“I think we need to see what happens at the hearing,” Ervin said. “I’m not resigned to that. We’re having a meeting on Dec. 4 and Council is supposed to meet on the 18th. A lot can change from now [to] then.”
In addition to the 20 member Black Caucus co-sponsoring the measure, two other aldermen, Raymond Lopez (15) and James Cappleman (46), told Block Club they would join in support if it were to ever come up for a vote. “They’re trying to find a way for this new industry to be fair and equitable,” Lopez said.
“If they are standing unified for this,” Cappleman said, he will “support them with my vote.”
“When I see every single person in the Black Caucus all voting for something and I’m inclined not to, it gives me pause to think, what are they seeing that I’m not seeing as a caucasian man. So I listen very carefully to what the Black Caucus says, they have a viewpoint that I think needs to be highlighted,” Cappleman said.
“A disproportionate number of caucasians are getting licenses and again the African American community is getting left out. If you want to address the tale of two cities, we’re going to have to address the lack of equity.” Cappleman said.
Ald. Andre Vasquez (40), who co-sponsored the mayor’s bill that established zoning rules for recreational dispensaries, said the lottery gave him pause. But he doesn’t support delaying the date of recreational cannabis sales.
“Looking at the way the lottery went, it does affect my thinking on it as well. So I’m always open to have the conversation.” he said, “As a person of color, of course you’re going to feel a certain kind of way about it.”
“However, I do not agree with stopping it until July 1,” Vasquez said. “We actually could be worse off by doing that, because those licenses could then go to the suburbs, and the city could miss out on chances to earn revenue that’s needed.”
Rather than a ban on sales, Vasquez suggested other ways to address the lack of equity.
“I think where we can find social equity is in the public consumption licenses,” and making sure that the businesses that get those licenses, “have employee ownership agreements or project labor agreements where they’re allowed the ability to unionize,” Vasquez said.
Vasquez also suggested creating a city program to allow those who run an illegal cannabis business to become legitimate, legal entrepreneurs.
Vasquez said he understands the desire to delay sales, but he has doubts that would result in a greater number of minority-owned dispensaries.
“If we started in July, and the social equity players get in, my gut tells me we’re going to find a lot of white owned businesses that know how to check the boxes to meet social equity requirements,” he said.
Austin was placed in charge of the newly created Committee on Contracting Oversight and Equity in May after Lightfoot removed her as Chair of the Committee on Budget and Government Operations.
Despite being under federal investigation, Austin has regularly attended City Council meetings.
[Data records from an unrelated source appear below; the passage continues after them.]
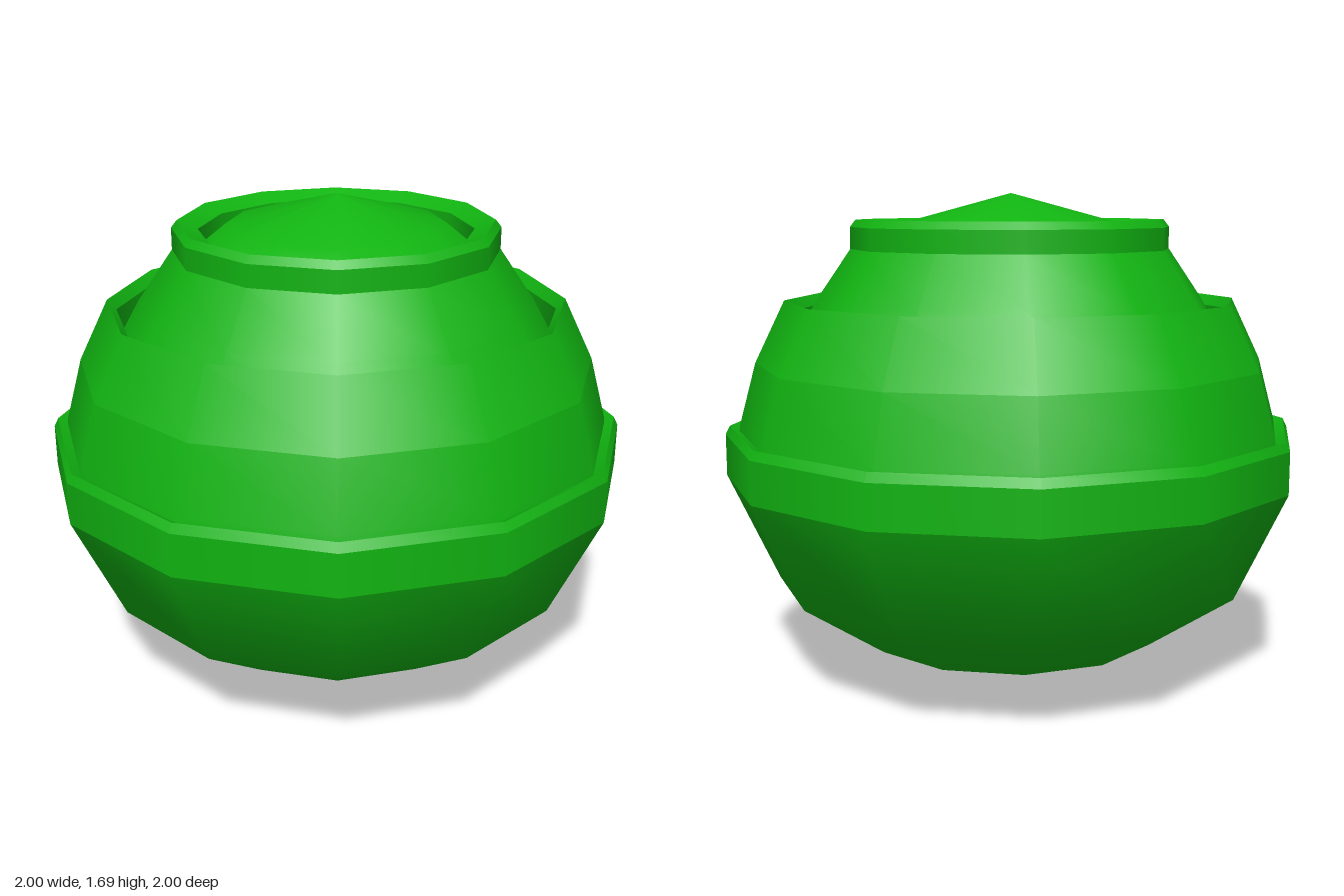
import * as THREE from 'three';
import { mergeGeometries } from 'three/addons/utils/BufferGeometryUtils.js';

const SIDES = 12;
const material = new THREE.MeshStandardMaterial({ color: 0x11b411, side: THREE.DoubleSide });

// Each strip of [radius, height] points is smooth; edges between strips stay sharp.
function shell(name, strips) {
  const lathes = strips.map((points) =>
    new THREE.LatheGeometry(points.map(([r, y]) => new THREE.Vector2(r, y)), SIDES));
  const mesh = new THREE.Mesh(mergeGeometries(lathes), material);
  mesh.name = name;
  return mesh;
}

export function createModel() {
  const group = new THREE.Group();
  group.name = 'layeredBud';

  // Outer cup: pointed base, bowl, upright band and thin rim
  group.add(shell('outerCup', [
    [[0, 0], [0.53, 0.14]],
    [[0.53, 0.14], [0.825, 0.34], [1, 0.715]],
    [[1, 0.715], [1, 0.86]],
    [[1, 0.86], [0.985, 0.89]],
    [[0.985, 0.89], [0.95, 0.87]],
  ]));

  // Middle cup: two sloping bands with a lip turned inward
  group.add(shell('middleCup', [
    [[0.96, 0.8], [0.95, 0.89], [0.89, 1.11]],
    [[0.89, 1.11], [0.785, 1.325]],
    [[0.785, 1.325], [0.755, 1.29]],
    [[0.755, 1.29], [0.755, 1.15]],
  ]));

  // Inner cup: shoulder, collar, bevelled rim and mouth wall
  group.add(shell('innerCup', [
    [[0.79, 1.12], [0.675, 1.325], [0.555, 1.5]],
    [[0.555, 1.5], [0.555, 1.575]],
    [[0.555, 1.575], [0.535, 1.6]],
    [[0.535, 1.6], [0.465, 1.57]],
    [[0.465, 1.57], [0.465, 1.45]],
  ]));

  // Core: low dome filling the mouth
  group.add(shell('coreDome', [
    [[0.53, 1.46], [0.37, 1.59], [0, 1.69]],
  ]));

  return group;
}
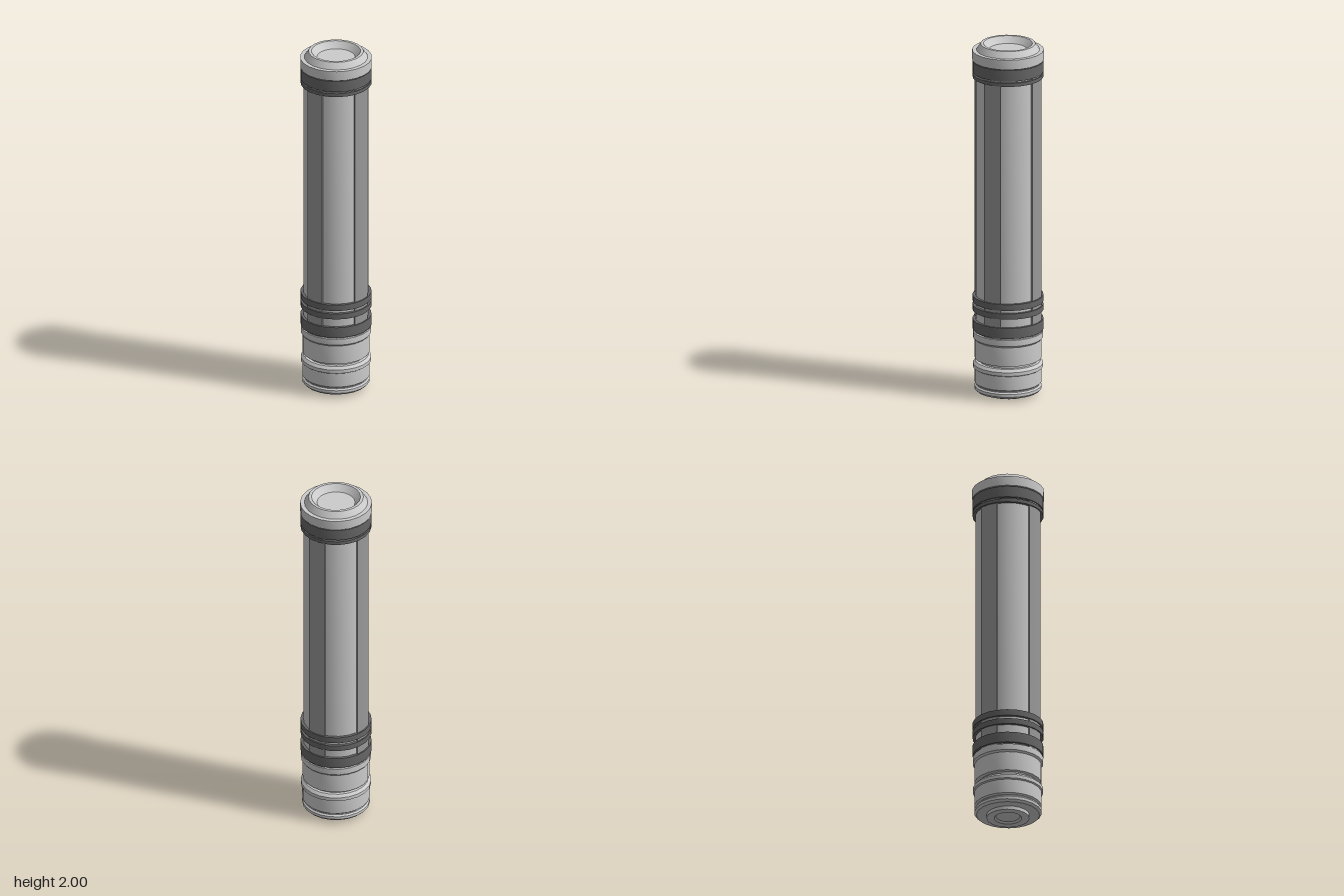
import * as THREE from 'three';
import { toCreasedNormals } from 'three/addons/utils/BufferGeometryUtils.js';

const SIDES = 22;
const material = (color) => new THREE.MeshStandardMaterial({ color });

// Turned part from [radius, y] pairs, listed from the bottom up along the outside
function turned(name, profile, mat, start = 0, sweep = Math.PI * 2, sides = SIDES) {
  const points = profile.map(([r, y]) => new THREE.Vector2(r, y));
  const geometry = toCreasedNormals(new THREE.LatheGeometry(points, sides, start, sweep), 0.4);
  const mesh = new THREE.Mesh(geometry, mat);
  mesh.name = name;
  return mesh;
}

export function createModel() {
  const model = new THREE.Group();
  model.name = 'handle';
  const metal = material(0xcccccc);
  const bandMat = material(0x666666);
  const stripMat = material(0x999999);
  stripMat.side = THREE.DoubleSide;

  // Pommel: recessed foot, lower ring, barrel, flange, neck and collar
  model.add(turned('pommel', [
    [0, 0.01], [0.065, 0.01], [0.075, 0], [0.117, 0], [0.117, 0.02], [0.172, 0.02],
    [0.184, 0.032], [0.184, 0.048], [0.175, 0.056], [0.175, 0.062], [0.184, 0.07],
    [0.184, 0.15], [0.192, 0.155], [0.192, 0.175], [0.178, 0.19], [0.16, 0.19],
    [0.16, 0.207], [0.183, 0.207], [0.183, 0.315], [0.192, 0.325], [0.192, 0.36], [0, 0.36],
  ], metal));

  // Long grip body
  model.add(turned('gripBody', [[0.178, 0.355], [0.178, 1.915]], metal));

  // Four raised strips along the grip
  const half = Math.PI / SIDES * 2;
  for (let i = 0; i < 4; i++) {
    const profile = [[0.174, 0.362], [0.187, 0.362], [0.187, 1.908], [0.174, 1.908]];
    const strip = new THREE.Group();
    strip.name = 'gripStrip';
    strip.add(turned('stripFace', profile, stripMat, i * Math.PI / 2 - half, half * 2, 2));
    // Closed long edges of the strip
    for (const side of [-1, 1]) {
      const edge = new THREE.Mesh(new THREE.PlaneGeometry(0.013, 1.546), stripMat);
      const angle = i * Math.PI / 2 + side * half;
      edge.name = 'stripEdge';
      edge.position.set(Math.sin(angle) * 0.1805, 1.135, Math.cos(angle) * 0.1805);
      edge.rotation.y = angle - Math.PI / 2;
      strip.add(edge);
    }
    model.add(strip);
  }

  // Dark bands around the grip
  for (const [low, high] of [[0.37, 0.43], [0.48, 0.512], [0.53, 0.565], [1.812, 1.832], [1.842, 1.905]]) {
    model.add(turned('gripBand', [[0.175, low], [0.194, low], [0.194, high], [0.175, high]], bandMat));
  }

  // Top cap with bevel and dished opening
  model.add(turned('topCap', [
    [0, 1.91], [0.196, 1.91], [0.196, 1.965], [0.173, 1.965], [0.15, 2],
    [0.134, 2], [0.104, 1.965], [0, 1.965],
  ], metal));

  return model;
}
She has not been charged with a crime and has said she is innocent of any wrongdoing.